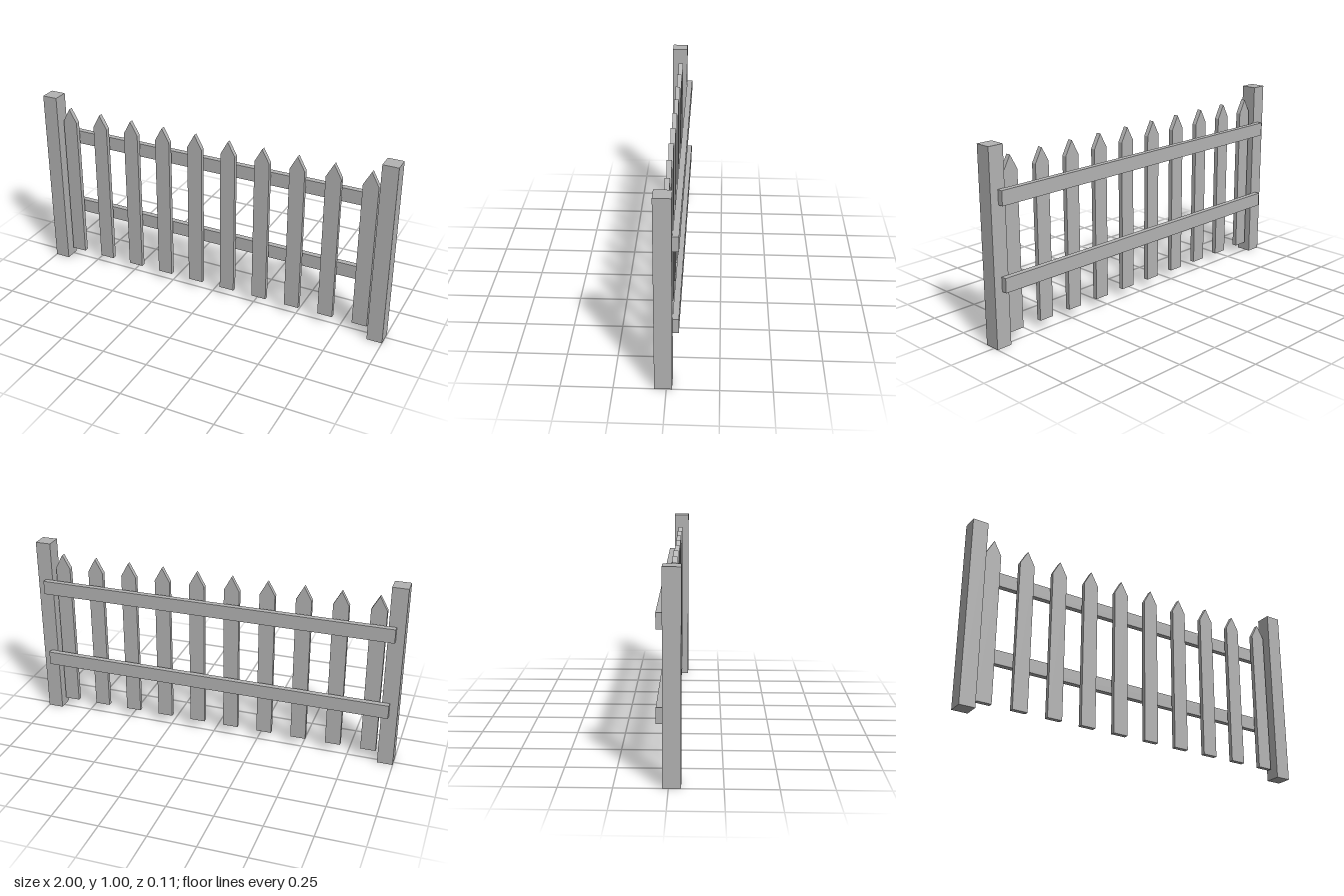
import * as THREE from 'three';

export function createModel() {
  const fence = new THREE.Group();
  fence.name = 'picketFence';
  const grey = new THREE.MeshStandardMaterial({ color: 0xb4b4b4 });
  grey.name = 'grey';

  const add = (name, geometry, x, y, z) => {
    const mesh = new THREE.Mesh(geometry, grey);
    mesh.name = name;
    mesh.position.set(x, y, z);
    fence.add(mesh);
  };

  // End posts
  const postGeometry = new THREE.BoxGeometry(0.083, 1.005, 0.084);
  add('leftPost', postGeometry, 0.9585, 0.5025, 0.015);
  add('rightPost', postGeometry, -0.9585, 0.5025, 0.015);

  // Horizontal rails fixed to the back of the posts
  const railGeometry = new THREE.BoxGeometry(1.914, 0.075, 0.03);
  add('upperRail', railGeometry, 0, 0.758, -0.042);
  add('lowerRail', railGeometry, 0, 0.327, -0.042);

  // Pointed pickets
  const halfWidth = 0.041;
  const outline = new THREE.Shape([
    new THREE.Vector2(-halfWidth, 0.052),
    new THREE.Vector2(halfWidth, 0.052),
    new THREE.Vector2(halfWidth, 0.863),
    new THREE.Vector2(0, 0.938),
    new THREE.Vector2(-halfWidth, 0.863),
  ]);
  const picketGeometry = new THREE.ExtrudeGeometry(outline, { depth: 0.025, bevelEnabled: false });
  const count = 10;
  const spacing = 0.1913;
  for (let i = 0; i < count; i++) {
    add(`picket${i + 1}`, picketGeometry, (i - (count - 1) / 2) * spacing, 0, -0.003);
  }

  return fence;
}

####

— ACTION ITEM —
Bring together all lines of the entries above in which the string "const" occurs.

— EXERCISE ANSWER —
  const fence = new THREE.Group();
  const grey = new THREE.MeshStandardMaterial({ color: 0xb4b4b4 });
  const add = (name, geometry, x, y, z) => {
    const mesh = new THREE.Mesh(geometry, grey);
  const postGeometry = new THREE.BoxGeometry(0.083, 1.005, 0.084);
  const railGeometry = new THREE.BoxGeometry(1.914, 0.075, 0.03);
  const halfWidth = 0.041;
  const outline = new THREE.Shape([
  const picketGeometry = new THREE.ExtrudeGeometry(outline, { depth: 0.025, bevelEnabled: false });
  const count = 10;
  const spacing = 0.1913;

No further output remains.